Experts say you should think carefully before choosing an outlandish shade for your car’s colour. That’s because your motor’s paintwork has a bigger influence on its value than you might think.
Recently, reality TV star Katie Price put her Barbie pink Range Rover up for sale. However, experts reckon that its colour alone could have knocked as much as £3000 off its estimated £22,900 value. If you’re buying a new or used car, what impact will its colour have on the price you pay and what you sell it for? Read on to find out.
Which car colours lose value?
Loosely speaking, any colour that the majority of buyers won’t fancy is likely to knock pounds off a car’s resale value. That is why most mainstream car makers only offer cars in very conservative colours.
Why do some colours lose value?
It’s no accident that the best-selling colours tend to be the least offensive. In 2017 the most popular car colour was black, followed by grey, white, blue and silver. According to industry body the Society of Motor Manufacturers and Traders, around three in five new cars sold last year were either black, white, or grey. Prior to that, white was the most popular colour for four consecutive years, followed each time by black.
The reason for this is simple economics: supply and demand. More people want less outlandish colours which increases demand and keeps prices high. Fewer people want to stand out for, arguably, the wrong reasons. That makes demand for bright colours weaker and has an impact on price.
When asked about Katie Price’s pink Range Rover, consumer specialist at Cap hpi, Mark Bulmer explained: “Metallic silver, grey, black or white would enhance this car and I would say that the decision to go with Barbie Pink has wiped another £3000 off its value.”
What difference does a car’s colour make?
The colour can have a significant effect on a car’s price. Buy a car in an unpopular colour and it could knock between 10 and 15 per cent off the price. According to Cap hpi’s valuation team, a five-year old Ford Fiesta sized supermini that’s done 30,000 miles would sell for £4525 in a popular colour. In a less popular colour, it would be £3995.
“Black, grey and silver have been in the top five most popular colours for a decade or more, so they’re always likely to be a safe bet,” Mark Bulmer added. But it does depend on the size of the car. Buy a brown supermini and you might find that it has a negative effect on the value of the car. However, buy an executive or luxury model in brown and the colour may have no impact whatsoever.
This can work in favour of car buyers. If you’re buying used, you might get a bargain because a car is an unusual colour and you’re the only person willing to buy it. Just remember that when it comes to selling the car, you won’t be inundated with buyers and will probably have to sell for less than similar, more conservatively coloured cars on the market.

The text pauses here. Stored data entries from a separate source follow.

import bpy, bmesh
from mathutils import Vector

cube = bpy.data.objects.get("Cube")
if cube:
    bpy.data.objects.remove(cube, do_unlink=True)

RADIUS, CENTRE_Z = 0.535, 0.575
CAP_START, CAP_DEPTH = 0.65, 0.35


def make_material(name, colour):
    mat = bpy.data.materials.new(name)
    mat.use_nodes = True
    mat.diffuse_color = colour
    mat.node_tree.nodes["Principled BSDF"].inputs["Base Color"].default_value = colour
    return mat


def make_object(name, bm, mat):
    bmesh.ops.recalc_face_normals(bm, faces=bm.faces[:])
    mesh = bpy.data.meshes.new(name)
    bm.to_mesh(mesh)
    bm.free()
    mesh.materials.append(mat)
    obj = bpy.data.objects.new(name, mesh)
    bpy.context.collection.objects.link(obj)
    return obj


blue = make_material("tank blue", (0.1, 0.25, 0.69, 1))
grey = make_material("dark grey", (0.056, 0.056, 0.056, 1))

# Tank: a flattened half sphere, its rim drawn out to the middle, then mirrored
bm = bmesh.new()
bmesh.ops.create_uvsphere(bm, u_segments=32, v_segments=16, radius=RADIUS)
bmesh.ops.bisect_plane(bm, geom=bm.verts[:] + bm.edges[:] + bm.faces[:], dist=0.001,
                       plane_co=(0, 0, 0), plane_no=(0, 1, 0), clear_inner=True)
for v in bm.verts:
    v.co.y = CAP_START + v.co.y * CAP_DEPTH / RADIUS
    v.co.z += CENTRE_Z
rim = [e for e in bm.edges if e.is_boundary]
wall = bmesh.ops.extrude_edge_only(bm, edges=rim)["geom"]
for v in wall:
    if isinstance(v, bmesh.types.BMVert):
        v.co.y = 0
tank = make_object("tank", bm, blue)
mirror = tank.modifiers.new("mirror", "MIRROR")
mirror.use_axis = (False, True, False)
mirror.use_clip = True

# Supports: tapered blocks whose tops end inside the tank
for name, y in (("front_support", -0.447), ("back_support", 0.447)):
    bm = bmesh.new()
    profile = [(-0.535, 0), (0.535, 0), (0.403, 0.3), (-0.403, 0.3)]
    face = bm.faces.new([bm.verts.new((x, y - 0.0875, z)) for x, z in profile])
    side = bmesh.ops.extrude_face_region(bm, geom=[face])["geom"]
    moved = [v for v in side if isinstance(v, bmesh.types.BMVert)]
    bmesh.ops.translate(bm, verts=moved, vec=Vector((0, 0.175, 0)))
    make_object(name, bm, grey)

What can you do to stand out?
Drivers who want their car’s colour to ensure they stand out but don’t want to have an impact on its value have another choice. They could have the car wrapped. Vinyl wrapping goes over the existing paintwork and can be specified in any shade or pattern. It doesn’t damage the paintwork – in fact it protects it in many instances – and can be removed before resale.
But having a car wrapped isn’t cheap. Depending on the size of the car, having a proper job done can cost between £1500 and £2000. In Katie Price’s instance, that may well have saved her money. But on a cheaper model it’s unlikely to.